Birmingham Crown Court heard yesterday how Kailash Chander, 77 years old at the time, had been working on average 72 hours each week in the month before the crash.
The incident happened on a Saturday afternoon when Mr Chander drove a double-decker bus into Coventry City Centre.
He lost control of the bus as he accelerated away from a stop, driving through groups of pedestrians before crashing into the front of the Sainsbury’s store.
Two people were killed: a 76-year-old pedestrian, Dora Hancox and seven year old passenger on the bus, Rowan Fitzgerald. Two other passengers suffered serious injuries.
There was no prior mechanical defect and the investigation showed that the accident was due to gross driver error, the court heard.
Andrew Thomas QC prosecuting explained on his website the facts of the case which was sentenced 27 November.
He said that Kailash Chander’s standard of driving had ‘deteriorated over a number of years’. “He had been involved in several ‘blameworthy’ collisions and had been the subject of a number of complaints. Despite his age, he was regularly working in excess of 50 hours per week,” he wrote.
“Mr Chander and his employer were warned that he should reduce his hours because fatigue was contributing to his poor driving.”

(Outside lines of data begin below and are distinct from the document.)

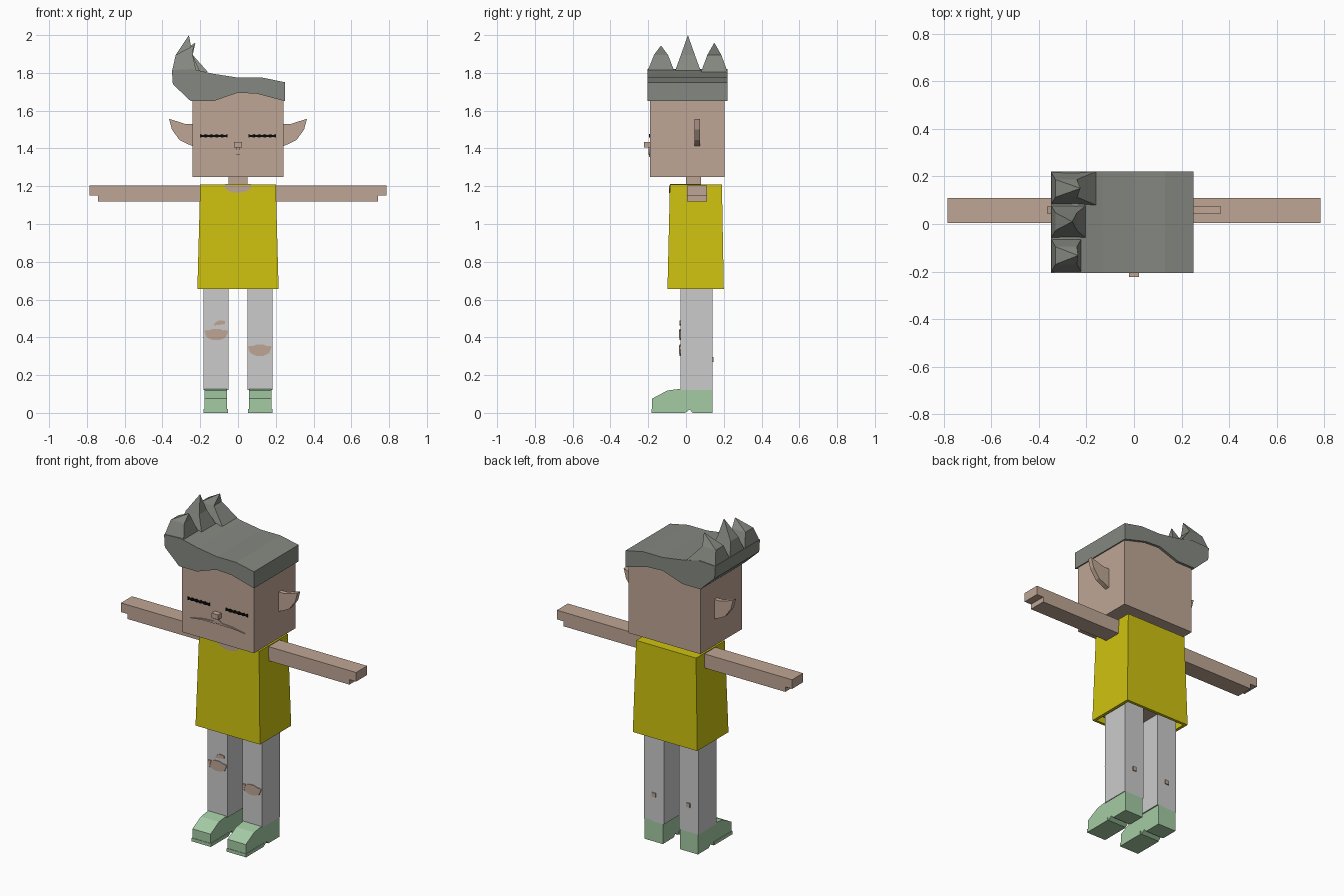
import bpy, bmesh
from math import cos, sin, pi

cube = bpy.data.objects.get("Cube")
if cube:
    bpy.data.objects.remove(cube, do_unlink=True)


def material(name, r, g, b):
    m = bpy.data.materials.new(name)
    m.use_nodes = True
    m.diffuse_color = (r, g, b, 1)
    m.node_tree.nodes["Principled BSDF"].inputs["Base Color"].default_value = (r, g, b, 1)
    return m


skin = material("skin", 0.52, 0.38, 0.30)
yellow = material("shirt yellow", 0.62, 0.54, 0.005)
grey = material("trouser grey", 0.60, 0.60, 0.60)
green = material("shoe green", 0.37, 0.60, 0.37)
slate = material("hair grey", 0.235, 0.25, 0.22)
black = material("lash black", 0.003, 0.003, 0.003)


def loft(name, rings, mat):
    """Solid through matching rings of points; a one-point last ring makes a tip."""
    bm = bmesh.new()
    rows = [[bm.verts.new(p) for p in ring] for ring in rings]
    n = len(rows[0])
    for low, high in zip(rows, rows[1:]):
        for i in range(n):
            j = (i + 1) % n
            if len(high) == 1:
                bm.faces.new((low[i], low[j], high[0]))
            else:
                bm.faces.new((low[i], low[j], high[j], high[i]))
    bm.faces.new(rows[0][::-1])
    if len(rows[-1]) > 1:
        bm.faces.new(rows[-1])
    bmesh.ops.recalc_face_normals(bm, faces=bm.faces)
    mesh = bpy.data.meshes.new(name)
    bm.to_mesh(mesh)
    bm.free()
    mesh.materials.append(mat)
    obj = bpy.data.objects.new(name, mesh)
    bpy.context.collection.objects.link(obj)
    return obj


def rect(x0, x1, y0, y1, z):
    return [(x0, y0, z), (x1, y0, z), (x1, y1, z), (x0, y1, z)]


def box(name, x, y, z, mat):
    return loft(name, [rect(*x, *y, z[0]), rect(*x, *y, z[1])], mat)


def front_prism(name, outline, y0, y1, mat):
    """Extrude an x-z outline along y."""
    return loft(name, [[(x, y, z) for x, z in outline] for y in (y0, y1)], mat)


def side_prism(name, outline, x0, x1, mat):
    """Extrude a y-z outline along x."""
    return loft(name, [[(x, y, z) for y, z in outline] for x in (x0, x1)], mat)


# Head, neck and torso
box("head", (-0.24, 0.24), (-0.19, 0.205), (1.25, 1.72), skin)
box("neck", (-0.05, 0.05), (0.0, 0.08), (1.18, 1.27), skin)
box("torso", (-0.19, 0.19), (-0.075, 0.175), (0.69, 1.19), skin)

# Shirt: tapered tube with a closed top and an open hem
shirt = loft("shirt", [rect(-0.197, 0.197, -0.083, 0.183, 0.657),
                       rect(-0.215, 0.215, -0.098, 0.2, 0.657),
                       rect(-0.2, 0.2, -0.085, 0.19, 1.21)], yellow)
bm = bmesh.new()
bm.from_mesh(shirt.data)
hem = [f for f in bm.faces if all(v.co.z < 0.7 and abs(v.co.x) < 0.2 for v in f.verts)]
bmesh.ops.delete(bm, geom=hem, context='FACES_ONLY')
bm.to_mesh(shirt.data)
bm.free()

# Neckline
arc = [(0.075 * cos(pi + pi * i / 8), 1.205 + 0.04 * sin(pi + pi * i / 8)) for i in range(9)]
front_prism("neckline", arc, -0.09, -0.082, skin)
box("neckline_top", (-0.07, 0.07), (-0.084, 0.08), (1.205, 1.213), skin)

# Hair cap and three leaning spikes
cap = [(-0.25, 1.65), (-0.13, 1.65), (-0.06, 1.675), (0.0, 1.695), (0.1, 1.69), (0.25, 1.65),
       (0.25, 1.75), (0.13, 1.775), (0.0, 1.775), (-0.13, 1.795), (-0.24, 1.82),
       (-0.35, 1.815), (-0.345, 1.74)]
front_prism("hair", cap, -0.205, 0.22, slate)
for label, y0, y1, inner, tip_x, tip_z in (("front", -0.205, -0.06, -0.22, -0.235, 1.945),
                                           ("middle", -0.06, 0.08, -0.2, -0.26, 2.0),
                                           ("back", 0.08, 0.22, -0.16, -0.225, 1.96)):
    mid = (y0 + y1) / 2
    loft("hair_spike_" + label,
         [rect(-0.35, inner, y0, y1, 1.805),
          rect(-0.33, -0.24, mid - 0.037, mid + 0.037, 1.895),
          [(tip_x, mid, tip_z)]], slate)

# Nose and moustache
box("nose", (-0.022, 0.022), (-0.222, -0.185), (1.405, 1.435), skin)
box("nose_bridge", (-0.008, 0.008), (-0.199, -0.188), (1.365, 1.41), skin)

for s, side in ((1, "left"), (-1, "right")):
    def mirror(points):
        return [(s * x, z) for x, z in points]

    # Ear
    front_prism(side + "_ear", mirror([(0.23, 1.53), (0.28, 1.53), (0.365, 1.557), (0.35, 1.5),
                                       (0.31, 1.445), (0.27, 1.425), (0.23, 1.408)]),
                0.045, 0.073, skin)

    # Closed eye with a ragged lash line
    lash = [(0.055 + 0.0145 * i, 1.476 - 0.006 * (i % 2)) for i in range(11)]
    lash += [(0.2 - 0.0145 * i, 1.457 + 0.005 * (i % 2)) for i in range(11)]
    front_prism(side + "_eyelash", mirror(lash), -0.197, -0.188, black)

    # Moustache half
    front_prism(side + "_moustache", mirror([(0.0, 1.40), (0.015, 1.385), (0.03, 1.374), (0.1, 1.37),
                                             (0.18, 1.354), (0.1, 1.362), (0.02, 1.362), (0.0, 1.38)]),
                -0.197, -0.188, skin)

    # Arm with a stepped hand
    front_prism(side + "_arm", mirror([(0.19, 1.12), (0.74, 1.12), (0.74, 1.15), (0.785, 1.15),
                                       (0.785, 1.205), (0.19, 1.205)]), 0.005, 0.11, skin)

    # Leg and shoe
    x0, x1 = sorted((s * 0.05, s * 0.182))
    box(side + "_leg", (x0, x1), (-0.03, 0.14), (0.12, 0.7), grey)
    shoe = [(-0.18, 0), (-0.18, 0.075), (-0.1, 0.118), (-0.035, 0.127), (0.14, 0.127),
            (0.14, 0), (0.035, 0), (0.02, 0.018), (-0.005, 0)]
    side_prism(side + "_shoe", shoe, s * 0.057, s * 0.178, green)
    box(side + "_shoe_sole", (min(s * 0.053, s * 0.182), max(s * 0.053, s * 0.182)),
        (-0.183, -0.01), (0, 0.02), green)

    # Torn knee, with small flaps at its ends, and a hole at the back
    knee = 0.415 if s < 0 else 0.332
    cx = s * 0.115
    hole = [(cx + 0.055 * cos(pi * i / 5), knee + 0.032 * sin(pi * i / 5)) for i in range(10)]
    front_prism(side + "_knee_tear", hole, -0.034, -0.028, skin)
    for e in (-1, 1):
        flap = [(cx + e * 0.064, knee + 0.02), (cx + e * 0.04, knee + 0.024),
                (cx + e * 0.05, knee - 0.018)]
        front_prism(side + "_knee_flap", flap, -0.036, -0.029, skin)
    box(side + "_back_hole", (cx - 0.012, cx + 0.012), (0.138, 0.146), (0.27, 0.295), skin)

# Small extra tear on the right leg
front_prism("right_small_tear", [(-0.13, 0.462), (-0.07, 0.47), (-0.07, 0.487), (-0.1, 0.49),
                                 (-0.12, 0.48)], -0.034, -0.028, skin)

Both Midland Red and Mr Chander ignored the warnings and his hours were increased, so that he worked on an average of 72 hours each week before the crash and he frequently worked a whole week without a day off.
There were numerous complaints from passengers that they thought his driving was unsafe. A warning from a manager that the company should consider not using Mr Chander to drive was not acted upon.
Midland Red was fined for breaching Sections 2 and 3 of the Health and Safety at Work Act 1974. “Over a period of six months, they had failed to act on warnings that their driver was unsafe and had allowed him to work excessive hours,” summarised Mr Thomas.
Midland Red was a large company under the sentencing guidelines. His Honour Justice Farrer QC found that there had been a high risk of death or serious injury and that the company’s culpability was high.
The company generally had a responsible attitude to health and safety, but serious failings had occurred at the level of depot management. The deaths and injuries were aggravating features, as were the large numbers of people put at risk. The Judge determined that a fine of £3.5 million was appropriate, but gave one third credit for the company’s early guilty plea.
Chander, who now suffers from dementia, was also charged with two counts of causing death by dangerous driving and two charges of causing serious injury by dangerous driving, however he was found unfit to stand trial on medical grounds.
He was given a two-year supervision order under the Insanity Act which means he must receive supervised care for a number of medical conditions.
West Midlands Police added in their statement that 35-year-old member of the public, Tiel Porlock, who alerted pedestrians to the oncoming bus, ushering them out of the way and running to give help, was awarded £250 in recognition of his actions.